#### Source material

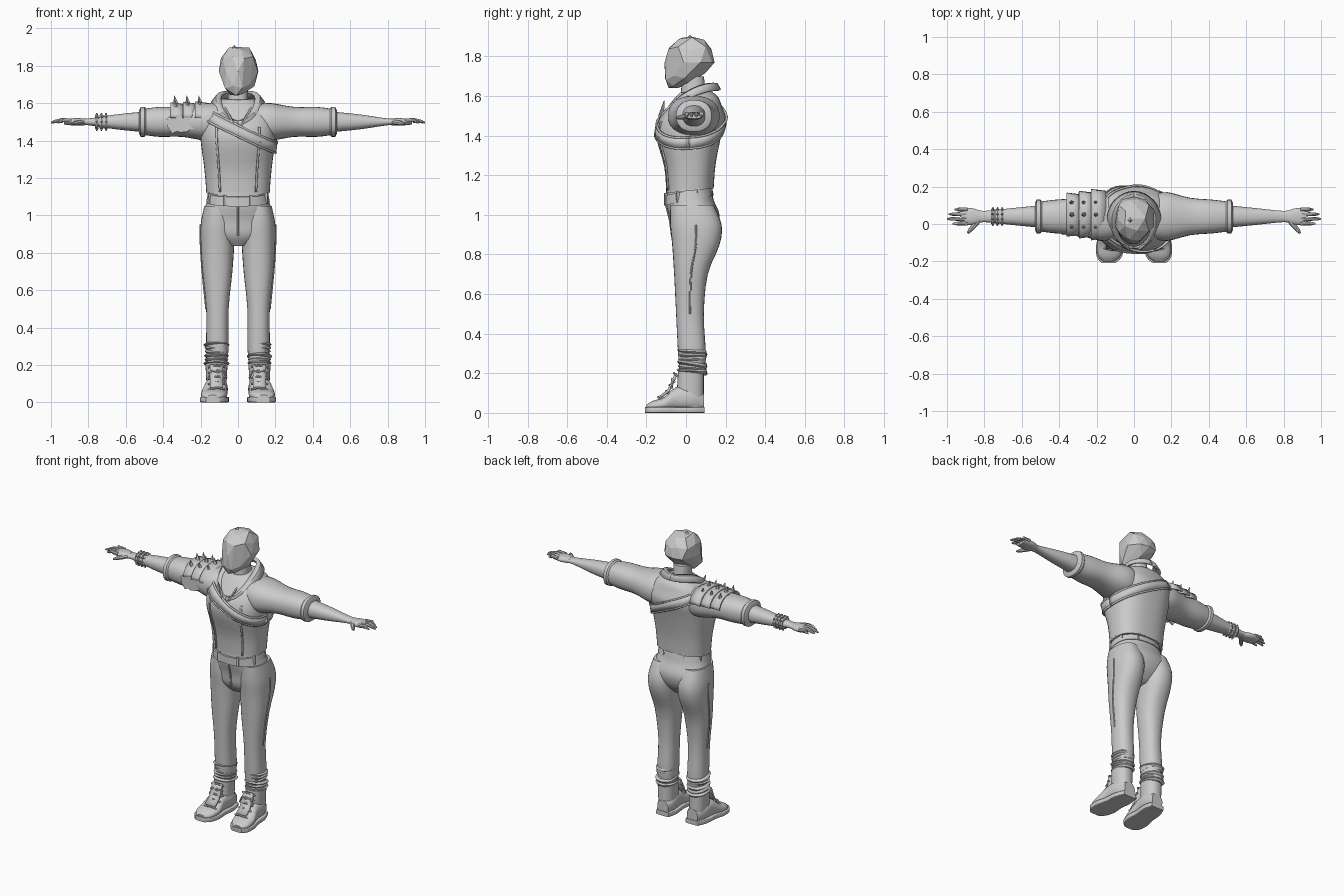
import bpy, bmesh, random
from math import sin, cos, pi, copysign
from mathutils import Vector

random.seed(4)
cube = bpy.data.objects.get("Cube")
if cube:
    bpy.data.objects.remove(cube)

grey = bpy.data.materials.new("plain_grey")
grey.use_nodes = True
grey.diffuse_color = (.6, .6, .6, 1)
grey.node_tree.nodes["Principled BSDF"].inputs["Base Color"].default_value = grey.diffuse_color

ARM_Y, ARM_Z, LEG_X = .04, 1.5, .11


def finish(name, mesh_data, smooth=True, thick=0):
    bmesh.ops.recalc_face_normals(mesh_data, faces=mesh_data.faces)
    mesh = bpy.data.meshes.new(name)
    mesh_data.to_mesh(mesh)
    mesh_data.free()
    mesh.materials.append(grey)
    part = bpy.data.objects.new(name, mesh)
    bpy.context.collection.objects.link(part)
    if thick:
        modifier = part.modifiers.new("thickness", "SOLIDIFY")
        modifier.thickness, modifier.offset = thick, 0
    if smooth:
        bpy.ops.object.select_all(action="DESELECT")
        part.select_set(True)
        bpy.context.view_layer.objects.active = part
        bpy.ops.object.shade_smooth_by_angle(angle=.7)


def skin(rows, closed=False):
    """Join equal rows of points into a sheet, or a capped closed tube."""
    surface = bmesh.new()
    grid = [[surface.verts.new(point) for point in row] for row in rows]
    count = len(grid[0])
    for lower, upper in zip(grid, grid[1:]):
        for i in range(count if closed else count - 1):
            j = (i + 1) % count
            surface.faces.new((lower[i], lower[j], upper[j], upper[i]))
    if closed:
        surface.faces.new(grid[0])
        surface.faces.new(grid[-1])
    return surface


def spline(keys, steps):
    """Smooth curve through a list of number tuples."""
    keys = [Vector(key) for key in keys]
    padded = [keys[0]] + keys + [keys[-1]]
    curve = []
    for before, start, end, after in zip(padded, padded[1:], padded[2:], padded[3:]):
        for step in range(steps):
            t = step / steps
            enter, leave = (end - before) / 2, (after - start) / 2
            bend = end - start
            curve.append(start + t * (enter + t * (3 * bend - 2 * enter - leave + t * (enter + leave - 2 * bend))))
    return curve + [keys[-1]]


def oval(mid_a, half_a, mid_b, half_b, angle, power):
    c, s = cos(angle), sin(angle)
    return (mid_a + half_a * copysign(abs(c) ** (2 / power), c),
            mid_b + half_b * copysign(abs(s) ** (2 / power), s))


def loft(name, axis, sections, side=1, steps=3, power=2.3, tilt=0, sides=28):
    """Oval sections (position, mid, half, mid, half) along an axis."""
    rows = []
    for t, *box in spline(sections, steps):
        row = []
        for i in range(sides):
            a, b = oval(*box, 2 * pi * i / sides, power)
            x, y, z = {"x": (t, a, b), "y": (a, t, b), "z": (a, b, t)}[axis]
            row.append((x * side, y, z + tilt * y))
        rows.append(row)
    finish(name, skin(rows, True))


def upright(name, rows, x=0, **options):
    """Sections given as height, half width, front and back."""
    loft(name, "z", [(z, x, half, (front + back) / 2, (back - front) / 2)
                     for z, half, front, back in rows], **options)


def arm_part(name, rows, side, **options):
    """Sections given as reach, half depth and half height."""
    loft(name, "x", [(x, ARM_Y, depth, ARM_Z, height) for x, depth, height in rows], side, **options)


def tube(name, points, radii, side=1, sides=8):
    """Round tube with its own radius at each point."""
    path = [Vector((x * side, y, z)) for x, y, z in points]
    rows = []
    for i, point in enumerate(path):
        along = (path[min(i + 1, len(path) - 1)] - path[max(i - 1, 0)]).normalized()
        across = along.cross(Vector((.1, .2, 1))).normalized()
        up = along.cross(across)
        rows.append([point + radii[i] * (across * cos(2 * pi * k / sides) + up * sin(2 * pi * k / sides))
                     for k in range(sides)])
    finish(name, skin(rows, True))


# Jacket body
BODY = [(1.13, .17, -.1, .14), (1.25, .18, -.11, .15), (1.4, .2, -.15, .18), (1.48, .2, -.14, .2),
        (1.54, .19, -.1, .18), (1.59, .14, -.06, .16), (1.62, .08, -.03, .12)]
JACKET_TILT, JACKET_POWER = .06, 2.5
upright("jacket_body", BODY, power=JACKET_POWER, tilt=JACKET_TILT, sides=40)
hem = BODY[0]
upright("jacket_hem", [(z, *hem[1:]) for z in (hem[0] - .01, hem[0] + .02)], steps=1, power=JACKET_POWER, tilt=.1)


def jacket_point(angle, z, grow):
    """Point on the jacket surface at a height and direction."""
    z = min(max(z, BODY[0][0]), BODY[-1][0])
    low, high = next(pair for pair in zip(BODY, BODY[1:]) if z <= pair[1][0])
    mix = (z - low[0]) / (high[0] - low[0])
    half, front, back = [a + (b - a) * mix for a, b in zip(low[1:], high[1:])]
    x, y = oval(0, half * grow, (front + back) / 2, (back - front) / 2 * grow, angle, JACKET_POWER)
    return Vector((x, y, z + JACKET_TILT * y))


def strap_point(angle, rise, grow):
    """Point where a slanted plane meets the jacket."""
    z = ARM_Z
    for _ in range(12):
        slanted = 1.46 + rise - jacket_point(angle, z, 1).x / 2
        z = (z + min(slanted, 1.6)) / 2
    return jacket_point(angle, z, grow)


# Diagonal strap with raised edges
turn = [2 * pi * i / 48 for i in range(49)]
for name, middle, width, grow in (("diagonal_strap", 0, .06, 1.04), ("strap_edge", .03, .01, 1.05),
                                  ("strap_edge", -.03, .01, 1.05)):
    rows = [[strap_point(angle, middle + edge * width / 2, grow) for angle in turn] for edge in (-1, 1)]
    finish(name, skin(rows), thick=.01)

# Jacket front edges
heights = [row[0] for row in spline(BODY[:4], 3)]
for front in (-pi / 2 - .5, -pi / 2 + .5):
    rows = [[jacket_point(front + wide, z, 1.02) for z in heights] for wide in (-.03, .03)]
    finish("jacket_front_edge", skin(rows), thick=.008)

# Neck, folded collar and shirt points
upright("neck", [(1.55, .06, -.03, .11), (1.7, .05, -.02, .09)], steps=1)
for side in (1, -1):
    rows = []
    for reach, drop in ((0, 0), (.5, 0), (1, .03)):
        row = []
        for i in range(17):
            angle = pi * i / 16
            dip = (.5 + cos(angle) / 2) ** 2
            row.append((side * (.09 + .05 * reach) * sin(angle), .01 + .01 * reach - (.13 + .02 * reach) * cos(angle),
                        1.66 - .16 * dip - drop))
        rows.append(row)
    finish("collar", skin(rows), thick=.015)
    flap = [[(side * x, y, z) for x, y, z in pair] for pair in
            (((.01, -.13, 1.47), (.05, -.11, 1.54)), ((.03, -.14, 1.5), (.07, -.11, 1.58)))]
    finish("shirt_collar_point", skin(flap), False, .008)

# Faceted head: a jittered hull that narrows to a chin at the front
head = bmesh.new()
bmesh.ops.create_icosphere(head, subdivisions=2, radius=1)
points = [v.co.copy() for v in head.verts]
head.clear()
for p in points:
    low = max(0, -p.z)
    swell = random.uniform(.93, 1.18)
    x = .1 * p.x * swell * (1 - .4 * low ** 2)
    y = .03 + .12 * p.y * swell - .07 * low
    z = 1.77 + .13 * p.z * swell + .05 * p.y * low
    head.verts.new((x, max(y, -.11), min(max(z, 1.62), 1.9)))
bmesh.ops.convex_hull(head, input=head.verts[:])
bmesh.ops.delete(head, geom=[v for v in head.verts if not v.link_faces], context="VERTS")
finish("faceted_head", head, False)
peak = bmesh.new()
bmesh.ops.create_cone(peak, segments=4, radius1=.06, radius2=0, depth=.06, cap_ends=True)
bmesh.ops.translate(peak, verts=peak.verts, vec=(-.02, .02, 1.88))
finish("head_peak", peak, False)

# Trouser seat, waistband, loops and fly
SEAT = [(.84, .06, -.03, .09), (.9, .17, -.07, .15), (.98, .19, -.08, .17), (1.06, .17, -.1, .14), (1.13, .15, -.1, .13)]
upright("trouser_seat", SEAT, tilt=.1)
upright("waistband", [(1.07, .17, -.11, .14), (1.12, .16, -.11, .13)], steps=1, tilt=.2)
for i in range(8):
    x, y = oval(0, .16, .01, .12, pi * (i + .5) / 4, 2.3)
    z = 1.1 + y / 5
    tube("belt_loop", [(x, y, z - .03), (x, y, z + .03)], (.01, .01), sides=4)
tube("fly_seam", [(0, front, z - .01) for z, half, front, back in SEAT[1:4]], [.006] * 3)

LEG = [(1.05, .07, -.08, .14), (.95, .09, -.08, .18), (.85, .09, -.07, .17), (.7, .08, -.06, .11),
       (.5, .06, -.05, .09), (.3, .06, -.04, .1), (.2, .05, -.03, .09)]
FOOT = [(.09, .04, .1), (.03, .06, .13), (-.05, .06, .13), (-.11, .07, .08), (-.17, .06, .06), (-.2, .03, .04)]

for side, label in ((1, "left_"), (-1, "right_")):
    # Trouser legs with outer seams and crumpled ankles
    upright(label + "trouser_leg", LEG, LEG_X, side=side)
    tube(label + "leg_seam", spline([(LEG_X + half, (front + back) / 2, z) for z, half, front, back in LEG[1:5]], 3),
         [.005] * 10, side)
    for i in range(6):
        z, puff = .2 + i * .02, random.uniform(.06, .07)
        fold = [(z, .05, -.03, .1), (z + .012, puff, .03 - puff * 1.1, .04 + puff), (z + .024, .05, -.03, .1)]
        upright(label + "ankle_fold", fold, LEG_X + .005, side=side, steps=2, tilt=random.uniform(-.2, .2))

    # Boots: shaft, foot splayed outward, and sole
    upright(label + "boot_shaft", [(.03, .05, -.05, .09), (.22, .06, -.04, .09)], LEG_X + .005, side=side, steps=1)
    splay = [(y, LEG_X + .007 - y / 11, half, top) for y, half, top in FOOT]
    loft(label + "boot_foot", "y", [(y, x, half, top / 2 + .005, top / 2 - .005) for y, x, half, top in splay], side)
    loft(label + "boot_sole", "y", [(y * 1.04, x, half + .006, .015, .015) for y, x, half, top in splay], side, power=9)
    climb = [(.08 * t ** .5 - .13, .08 + .12 * t) for t in (0, .25, .5, .75, 1)]
    finish(label + "boot_tongue", skin([[(side * (LEG_X + x), y, z) for x in (-.03, .01, .04)] for y, z in climb]), thick=.015)
    for y, z in climb:
        lace = [(LEG_X + x, y + abs(x) / 4 - .01, z - abs(x) / 4) for x in (-.04, 0, .05)]
        tube(label + "lace", lace, [.006] * 3, side)
    for bow in (-1, 1):
        tube(label + "lace_end", [(LEG_X + bow * x, -.07, z) for x, z in ((0, .16), (.03, .17), (.05, .13))],
             [.005] * 3, side)

    # Sleeves, cuffs, forearms and palms
    arm_part(label + "sleeve", [(.1, .12, .1), (.18, .13, .1), (.3, .1, .08), (.42, .09, .08), (.5, .08, .07)], side)
    arm_part(label + "cuff", [(.49, .08, .07), (.5, .09, .08), (.52, .09, .08), (.53, .07, .06)], side, steps=1)
    arm_part(label + "forearm", [(.5, .06, .055), (.65, .045, .04), (.8, .03, .018), (.85, .04, .018)], side)
    arm_part(label + "palm", [(.82, .03, .018), (.87, .045, .02), (.93, .04, .014)], side)

    # Fingers and thumb
    for i, tip in enumerate((.97, 1, .99, .96)):
        y = ARM_Y + (i - 1.5) * .025
        tube(label + "finger", [(.89, y, 1.506), (.94, y, 1.51), (tip - .02, y, 1.502), (tip, y, 1.496)],
             (.012, .011, .009, .004), side)
    tube(label + "thumb", [(.83 + .06 * t, .02 - .07 * t, ARM_Z - .01 * t) for t in (0, .4, .8, 1)],
         (.014, .014, .011, .005), side)

# Layered shoulder guard with spikes on the right
for i in range(3):
    start = -.15 - i * .065
    rows = []
    for x, lift in ((start, .005), (start - .08, .015)):
        rows.append([(x, *oval(ARM_Y + .01, .12 - i * .01 + lift, ARM_Z, .09 - i * .003 + lift, pi * (k + 1) / 16, 2.2))
                     for k in range(15)])
    finish("shoulder_plate", skin(rows), thick=.01)
    for across in (-1, 0, 1):
        x, y, z = start - .05, ARM_Y + .01 + across * .06, 1.58 - abs(across) * .02
        tube("shoulder_spike", [(x, y, z), (x - .01, y + across * .01, z + .06)], (.02, .001), sides=5)

# Ragged patches on the front of the right sleeve
for i in range(3):
    patch = bmesh.new()
    outline = []
    for k in range(7):
        radius = random.uniform(.03, .055)
        outline.append(patch.verts.new((-.26 - i * .04 + radius * cos(2 * pi * k / 7), -.065 + i * .005,
                                        ARM_Z - .01 + radius * sin(2 * pi * k / 7))))
    patch.faces.new(outline)
    finish("ragged_patch", patch, False, .009)

# Studded bracelet on the right wrist
for x in (.705, .73, .755):
    arm_part("bracelet_band", [(x - .01, .04, .036), (x, .044, .04), (x + .01, .04, .036)], -1, steps=1)
    for k in range(10):
        angle = pi * k / 5
        tube("bracelet_stud", [(-x, ARM_Y + r * cos(angle), ARM_Z + r * sin(angle)) for r in (.04, .05)],
             (.007, .003), sides=5)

########

▶ _Exercise objective_:
Output the lines of the records above exactly as they appear, from the line containing "# Jacket front edges" through the line containing "flap = [[(side".

▶ _Written reply_:
# Jacket front edges
heights = [row[0] for row in spline(BODY[:4], 3)]
for front in (-pi / 2 - .5, -pi / 2 + .5):
    rows = [[jacket_point(front + wide, z, 1.02) for z in heights] for wide in (-.03, .03)]
    finish("jacket_front_edge", skin(rows), thick=.008)

# Neck, folded collar and shirt points
upright("neck", [(1.55, .06, -.03, .11), (1.7, .05, -.02, .09)], steps=1)
for side in (1, -1):
    rows = []
    for reach, drop in ((0, 0), (.5, 0), (1, .03)):
        row = []
        for i in range(17):
            angle = pi * i / 16
            dip = (.5 + cos(angle) / 2) ** 2
            row.append((side * (.09 + .05 * reach) * sin(angle), .01 + .01 * reach - (.13 + .02 * reach) * cos(angle),
                        1.66 - .16 * dip - drop))
        rows.append(row)
    finish("collar", skin(rows), thick=.015)
    flap = [[(side * x, y, z) for x, y, z in pair] for pair in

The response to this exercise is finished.